In your finally Friday media column: Carlos Slim parsed, a Miami reporter has a bad day, Michael Wolff lives on at Adweek, James Murdoch's board seat in jeopardy, and Disney's CEO will peace out in four years.

  • After Mexican billionaire Carlos Slim raised his stake in the New York Times Co. yesterday, the stock shot up! Today, it's shot back down to normal levels, after everyone was like "Oh, it's still in the newspaper business." So why does Slim, one of the world's richest men, want to sink his cash into the NYT? One, because the money involved is like pocket lint to him, and look at all the press he gets for it! If you could control a major portion of one of the world's most influential news outlets in exchange for pocket lint, wouldn't you do it? Sure! And two, the NYT will never go bankrupt, because there will always be rich guys like Carlos Slim to step in and save it, because its reputational value exceeds its shockingly modest market cap. Also, he can hand the entire op-ed roster over to the Zetas for disposal. Some of this may be speculation on our part.
  • Miami Herald reporter Jose Cassola gave his two-week notice on Friday, got a DUI on Monday, got fired on Tuesday, got his DUI written up in the paper that fired him, and then had a blogger write "Who cares if a former Herald writer no one's ever heard of was arrested for DUI?" I bet next week will be better, Jose.

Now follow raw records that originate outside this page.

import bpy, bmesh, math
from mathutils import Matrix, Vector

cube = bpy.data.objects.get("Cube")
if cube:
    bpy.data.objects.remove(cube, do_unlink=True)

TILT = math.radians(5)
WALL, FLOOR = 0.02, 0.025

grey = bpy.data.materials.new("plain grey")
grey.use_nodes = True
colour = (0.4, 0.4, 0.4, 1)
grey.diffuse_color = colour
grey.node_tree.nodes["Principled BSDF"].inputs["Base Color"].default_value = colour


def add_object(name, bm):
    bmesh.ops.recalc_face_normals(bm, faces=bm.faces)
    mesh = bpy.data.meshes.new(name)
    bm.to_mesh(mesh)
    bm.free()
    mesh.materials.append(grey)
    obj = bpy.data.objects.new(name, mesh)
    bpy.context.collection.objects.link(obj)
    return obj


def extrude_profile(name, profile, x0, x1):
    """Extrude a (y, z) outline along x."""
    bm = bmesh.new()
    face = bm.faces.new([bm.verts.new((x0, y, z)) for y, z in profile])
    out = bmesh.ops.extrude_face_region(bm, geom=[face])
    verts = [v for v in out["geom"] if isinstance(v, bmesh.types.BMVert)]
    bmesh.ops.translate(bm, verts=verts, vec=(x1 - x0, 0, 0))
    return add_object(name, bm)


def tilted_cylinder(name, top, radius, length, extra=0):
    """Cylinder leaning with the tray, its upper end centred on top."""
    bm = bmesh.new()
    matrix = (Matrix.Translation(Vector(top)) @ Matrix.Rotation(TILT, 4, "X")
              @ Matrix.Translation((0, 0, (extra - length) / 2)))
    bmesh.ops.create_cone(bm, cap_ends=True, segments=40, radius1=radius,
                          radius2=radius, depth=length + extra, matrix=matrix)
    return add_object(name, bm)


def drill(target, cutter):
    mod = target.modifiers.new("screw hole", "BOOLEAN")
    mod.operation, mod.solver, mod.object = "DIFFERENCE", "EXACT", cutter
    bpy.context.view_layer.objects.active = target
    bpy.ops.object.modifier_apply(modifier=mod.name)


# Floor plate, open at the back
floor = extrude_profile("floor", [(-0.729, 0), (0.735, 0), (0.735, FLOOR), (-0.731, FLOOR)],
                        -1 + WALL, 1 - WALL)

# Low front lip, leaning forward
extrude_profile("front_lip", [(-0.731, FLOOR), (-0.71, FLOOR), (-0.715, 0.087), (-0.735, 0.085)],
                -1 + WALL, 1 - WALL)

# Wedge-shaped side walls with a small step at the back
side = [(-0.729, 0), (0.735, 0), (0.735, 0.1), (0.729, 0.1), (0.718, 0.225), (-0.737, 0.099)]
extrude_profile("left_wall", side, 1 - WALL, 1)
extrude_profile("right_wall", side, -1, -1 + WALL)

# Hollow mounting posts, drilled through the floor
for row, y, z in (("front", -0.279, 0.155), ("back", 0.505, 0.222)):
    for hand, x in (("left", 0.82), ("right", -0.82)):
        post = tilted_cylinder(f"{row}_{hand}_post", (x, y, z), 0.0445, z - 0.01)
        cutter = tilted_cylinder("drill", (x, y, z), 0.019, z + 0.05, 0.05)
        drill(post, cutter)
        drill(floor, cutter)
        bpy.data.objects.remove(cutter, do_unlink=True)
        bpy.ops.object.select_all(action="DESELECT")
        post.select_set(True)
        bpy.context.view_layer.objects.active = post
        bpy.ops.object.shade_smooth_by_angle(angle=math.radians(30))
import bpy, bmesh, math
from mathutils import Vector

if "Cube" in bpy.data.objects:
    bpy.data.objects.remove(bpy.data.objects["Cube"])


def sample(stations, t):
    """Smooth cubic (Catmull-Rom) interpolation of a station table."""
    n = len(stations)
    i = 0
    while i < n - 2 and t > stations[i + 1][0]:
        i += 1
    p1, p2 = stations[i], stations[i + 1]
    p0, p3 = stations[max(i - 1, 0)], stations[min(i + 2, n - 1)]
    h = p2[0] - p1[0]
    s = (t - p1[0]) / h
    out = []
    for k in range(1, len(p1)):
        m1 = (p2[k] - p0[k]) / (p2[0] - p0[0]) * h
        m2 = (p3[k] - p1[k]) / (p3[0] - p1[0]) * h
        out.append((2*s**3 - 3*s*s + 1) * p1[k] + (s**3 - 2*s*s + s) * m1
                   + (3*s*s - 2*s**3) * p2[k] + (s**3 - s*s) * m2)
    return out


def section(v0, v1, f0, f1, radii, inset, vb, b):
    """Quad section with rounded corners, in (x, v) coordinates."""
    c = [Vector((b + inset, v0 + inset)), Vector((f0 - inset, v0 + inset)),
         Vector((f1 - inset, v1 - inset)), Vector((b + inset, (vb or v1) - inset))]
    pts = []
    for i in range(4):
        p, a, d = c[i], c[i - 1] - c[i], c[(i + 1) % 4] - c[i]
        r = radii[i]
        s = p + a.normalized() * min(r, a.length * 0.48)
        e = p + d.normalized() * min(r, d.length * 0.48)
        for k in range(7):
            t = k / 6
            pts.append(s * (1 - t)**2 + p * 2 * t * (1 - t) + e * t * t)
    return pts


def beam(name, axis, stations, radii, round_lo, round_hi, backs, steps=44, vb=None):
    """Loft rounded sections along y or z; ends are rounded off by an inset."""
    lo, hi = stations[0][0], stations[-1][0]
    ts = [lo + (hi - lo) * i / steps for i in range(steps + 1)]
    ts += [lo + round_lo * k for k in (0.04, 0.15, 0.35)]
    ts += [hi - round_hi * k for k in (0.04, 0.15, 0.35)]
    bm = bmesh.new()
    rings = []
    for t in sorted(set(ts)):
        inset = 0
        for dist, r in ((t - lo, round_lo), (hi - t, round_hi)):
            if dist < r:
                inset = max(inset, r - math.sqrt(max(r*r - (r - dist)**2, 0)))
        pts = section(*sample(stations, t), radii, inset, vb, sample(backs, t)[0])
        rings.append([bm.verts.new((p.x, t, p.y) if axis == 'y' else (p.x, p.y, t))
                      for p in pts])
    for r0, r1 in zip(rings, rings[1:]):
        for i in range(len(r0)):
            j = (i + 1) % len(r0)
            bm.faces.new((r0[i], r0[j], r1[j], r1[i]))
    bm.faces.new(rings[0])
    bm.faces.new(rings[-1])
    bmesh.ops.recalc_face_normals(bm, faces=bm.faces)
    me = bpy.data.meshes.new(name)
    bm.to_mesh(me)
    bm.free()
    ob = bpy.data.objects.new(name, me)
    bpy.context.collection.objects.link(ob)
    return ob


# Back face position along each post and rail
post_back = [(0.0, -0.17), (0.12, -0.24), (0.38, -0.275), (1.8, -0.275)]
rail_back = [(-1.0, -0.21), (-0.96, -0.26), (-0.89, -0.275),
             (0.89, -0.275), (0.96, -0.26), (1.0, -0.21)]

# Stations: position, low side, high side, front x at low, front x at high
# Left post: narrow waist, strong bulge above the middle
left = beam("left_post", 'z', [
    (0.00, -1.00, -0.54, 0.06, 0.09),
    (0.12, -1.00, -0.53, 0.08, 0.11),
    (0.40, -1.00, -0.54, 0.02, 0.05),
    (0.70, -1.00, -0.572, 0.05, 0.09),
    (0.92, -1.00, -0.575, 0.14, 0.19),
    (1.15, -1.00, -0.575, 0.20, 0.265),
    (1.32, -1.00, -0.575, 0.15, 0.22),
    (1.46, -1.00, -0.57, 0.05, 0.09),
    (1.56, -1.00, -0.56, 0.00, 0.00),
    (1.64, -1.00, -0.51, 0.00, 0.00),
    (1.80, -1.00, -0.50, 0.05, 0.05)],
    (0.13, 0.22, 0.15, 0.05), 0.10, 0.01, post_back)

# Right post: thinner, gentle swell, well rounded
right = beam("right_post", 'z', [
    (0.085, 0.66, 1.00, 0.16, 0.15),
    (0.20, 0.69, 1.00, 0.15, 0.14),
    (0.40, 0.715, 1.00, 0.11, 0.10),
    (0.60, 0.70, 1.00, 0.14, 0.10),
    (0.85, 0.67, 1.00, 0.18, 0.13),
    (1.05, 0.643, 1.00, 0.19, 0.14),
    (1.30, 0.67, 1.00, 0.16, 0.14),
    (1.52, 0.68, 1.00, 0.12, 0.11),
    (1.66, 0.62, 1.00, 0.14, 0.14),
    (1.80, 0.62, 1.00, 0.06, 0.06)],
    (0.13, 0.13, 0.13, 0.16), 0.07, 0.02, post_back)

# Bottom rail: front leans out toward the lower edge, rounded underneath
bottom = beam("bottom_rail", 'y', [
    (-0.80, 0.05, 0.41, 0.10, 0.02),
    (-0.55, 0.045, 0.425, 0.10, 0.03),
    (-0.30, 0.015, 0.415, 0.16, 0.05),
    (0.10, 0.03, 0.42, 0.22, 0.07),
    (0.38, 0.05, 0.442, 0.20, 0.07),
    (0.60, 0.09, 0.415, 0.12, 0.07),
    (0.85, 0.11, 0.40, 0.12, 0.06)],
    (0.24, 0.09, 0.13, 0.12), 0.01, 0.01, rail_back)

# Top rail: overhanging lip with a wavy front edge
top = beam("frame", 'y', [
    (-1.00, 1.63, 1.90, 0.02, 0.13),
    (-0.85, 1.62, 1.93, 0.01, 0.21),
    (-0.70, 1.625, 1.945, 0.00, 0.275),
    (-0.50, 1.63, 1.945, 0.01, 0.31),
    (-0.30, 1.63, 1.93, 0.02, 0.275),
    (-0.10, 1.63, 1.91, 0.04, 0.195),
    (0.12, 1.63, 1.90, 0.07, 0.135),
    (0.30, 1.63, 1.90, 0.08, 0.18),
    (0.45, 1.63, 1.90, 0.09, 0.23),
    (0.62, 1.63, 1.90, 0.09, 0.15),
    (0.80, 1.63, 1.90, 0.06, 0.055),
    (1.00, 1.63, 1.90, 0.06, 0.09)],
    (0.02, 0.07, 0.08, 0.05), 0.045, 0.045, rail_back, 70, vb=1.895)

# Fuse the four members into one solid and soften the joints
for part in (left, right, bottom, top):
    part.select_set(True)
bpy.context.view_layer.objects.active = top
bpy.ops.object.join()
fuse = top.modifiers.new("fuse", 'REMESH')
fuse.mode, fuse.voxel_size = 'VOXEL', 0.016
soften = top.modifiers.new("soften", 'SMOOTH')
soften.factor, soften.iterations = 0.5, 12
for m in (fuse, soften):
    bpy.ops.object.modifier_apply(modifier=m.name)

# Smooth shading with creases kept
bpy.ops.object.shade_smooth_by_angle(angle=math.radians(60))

  • Though we heard from a highly placed source that Michael Wolff's time as Adweek editor was over, John Koblin reports that Wolff's boss "is confident they can work out their differences," although Wolff himself is less sure. So, Michael Wolff continues to be employed by Adweek, for now! Though he probably would not turn down any offers, if you have some!
  • A group of pension funds (worth $155 billion!) have told News Corp that James Murdoch needs to leave its board, because his presence is "causing significant reputational damage." Normally News Corp tends to brush these things aside, but $155 billion has a loud voice.
  • Disney CEO Bob Iger says he will leave his position with the company in 2015. At that point the company will begin making good movies. Just kidding.

[Photo: AP]